[Stored data]
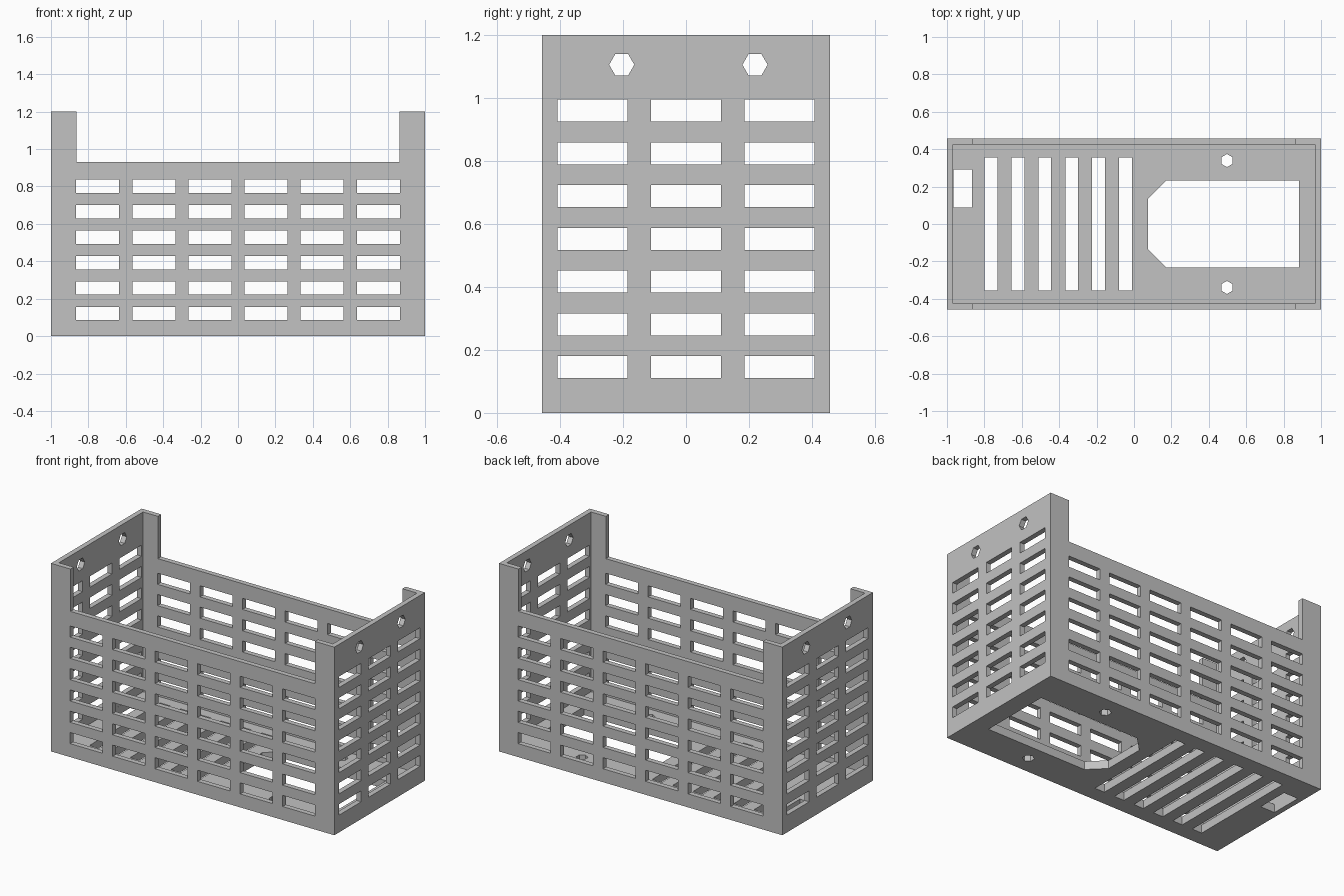
import bpy, bmesh, math

if "Cube" in bpy.data.objects:
    bpy.data.objects.remove(bpy.data.objects["Cube"], do_unlink=True)

HX, HY, H = 1.0, 0.457, 1.2      # outer half sizes and height
WALL, FLOOR = 0.033, 0.053

grey = bpy.data.materials.new("plain grey")
grey.use_nodes = True
COLOUR = (0.54, 0.54, 0.54, 1)
grey.diffuse_color = COLOUR
grey.node_tree.nodes["Principled BSDF"].inputs["Base Color"].default_value = COLOUR


def prism(bm, outline, low, high, place):
    """Extrude a 2D outline from low to high; place maps (u, v, depth) to xyz."""
    a = [bm.verts.new(place(u, v, low)) for u, v in outline]
    b = [bm.verts.new(place(u, v, high)) for u, v in outline]
    n = len(outline)
    bm.faces.new(a[::-1])
    bm.faces.new(b)
    for i in range(n):
        j = (i + 1) % n
        bm.faces.new((a[i], a[j], b[j], b[i]))


def rect(u0, u1, v0, v1):
    return [(u0, v0), (u1, v0), (u1, v1), (u0, v1)]


def centred(u, v, w, h):
    return rect(u - w / 2, u + w / 2, v - h / 2, v + h / 2)


def hexagon(u, v, r, turn=0.0):
    return [(u + r * math.cos(turn + k * math.pi / 3),
             v + r * math.sin(turn + k * math.pi / 3)) for k in range(6)]


def solid(name, outlines, low, high, place):
    bm = bmesh.new()
    for outline in outlines:
        prism(bm, outline, low, high, place)
    bmesh.ops.recalc_face_normals(bm, faces=bm.faces)
    mesh = bpy.data.meshes.new(name)
    bm.to_mesh(mesh)
    bm.free()
    mesh.materials.append(grey)
    obj = bpy.data.objects.new(name, mesh)
    bpy.context.scene.collection.objects.link(obj)
    return obj


along_x = lambda u, v, d: (d, u, v)
along_y = lambda u, v, d: (u, d, v)
along_z = lambda u, v, d: (u, v, d)

# Outer block that becomes the open case
case = solid("vented_case", [rect(-HX, HX, -HY, HY)], 0, H, along_z)

# Inside space, and the lowered front and back walls between corner tabs
cavity = solid("cavity_cutter",
               [rect(WALL - HX, HX - WALL, WALL - HY, HY - WALL)], FLOOR, 1.5, along_z)
notch = solid("wall_notch_cutter", [rect(-0.863, 0.863, 0.93, 1.5)], -0.7, 0.7, along_y)

# Front and back slots
long_slots = solid("long_wall_slot_cutter",
                   [centred(-0.75 + 0.3 * i, 0.121 + 0.136 * j, 0.23, 0.071)
                    for i in range(6) for j in range(6)], -0.7, 0.7, along_y)

# End wall slots and screw holes
end_holes = [centred(0.297 * i, 0.145 + 0.1357 * j, 0.222, 0.07)
             for i in (-1, 0, 1) for j in range(7)]
end_holes += [hexagon(y, 1.105, 0.04) for y in (-0.204, 0.219)]
end_slots = solid("end_wall_hole_cutter", end_holes, -1.3, 1.3, along_x)

# Floor vents, cable hole, socket opening and its screw holes
floor_holes = [centred(-0.765 + 0.144 * i, 0, 0.069, 0.712) for i in range(6)]
floor_holes.append(rect(-0.966, -0.865, 0.087, 0.292))
floor_holes.append([(0.075, -0.135), (0.173, -0.232), (0.882, -0.232),
                    (0.882, 0.232), (0.173, 0.232), (0.075, 0.135)])
floor_holes += [hexagon(0.497, y, 0.035, math.pi / 2) for y in (-0.339, 0.339)]
floor_cut = solid("floor_hole_cutter", floor_holes, -0.2, 0.3, along_z)

cutters = [cavity, notch, long_slots, end_slots, floor_cut]
for cutter in cutters:
    cutter.hide_render = True
    mod = case.modifiers.new(cutter.name, "BOOLEAN")
    mod.operation = "DIFFERENCE"
    mod.solver = "EXACT"
    mod.object = cutter

# Bake the cuts and drop the cutters
bpy.context.view_layer.update()
graph = bpy.context.evaluated_depsgraph_get()
finished = bpy.data.meshes.new_from_object(case.evaluated_get(graph))
case.modifiers.clear()
case.data = finished
finished.name = "vented_case"
finished.materials.clear()
finished.materials.append(grey)
for face in finished.polygons:
    face.material_index = 0
    face.use_smooth = False
for cutter in cutters:
    bpy.data.objects.remove(cutter, do_unlink=True)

• Problem details:
Please give back an exact copy of the entries above from their first line through the line containing "return rect(u - w", leaving the pictures aside.

• Response:
import bpy, bmesh, math

if "Cube" in bpy.data.objects:
    bpy.data.objects.remove(bpy.data.objects["Cube"], do_unlink=True)

HX, HY, H = 1.0, 0.457, 1.2      # outer half sizes and height
WALL, FLOOR = 0.033, 0.053

grey = bpy.data.materials.new("plain grey")
grey.use_nodes = True
COLOUR = (0.54, 0.54, 0.54, 1)
grey.diffuse_color = COLOUR
grey.node_tree.nodes["Principled BSDF"].inputs["Base Color"].default_value = COLOUR


def prism(bm, outline, low, high, place):
    """Extrude a 2D outline from low to high; place maps (u, v, depth) to xyz."""
    a = [bm.verts.new(place(u, v, low)) for u, v in outline]
    b = [bm.verts.new(place(u, v, high)) for u, v in outline]
    n = len(outline)
    bm.faces.new(a[::-1])
    bm.faces.new(b)
    for i in range(n):
        j = (i + 1) % n
        bm.faces.new((a[i], a[j], b[j], b[i]))


def rect(u0, u1, v0, v1):
    return [(u0, v0), (u1, v0), (u1, v1), (u0, v1)]


def centred(u, v, w, h):
    return rect(u - w / 2, u + w / 2, v - h / 2, v + h / 2)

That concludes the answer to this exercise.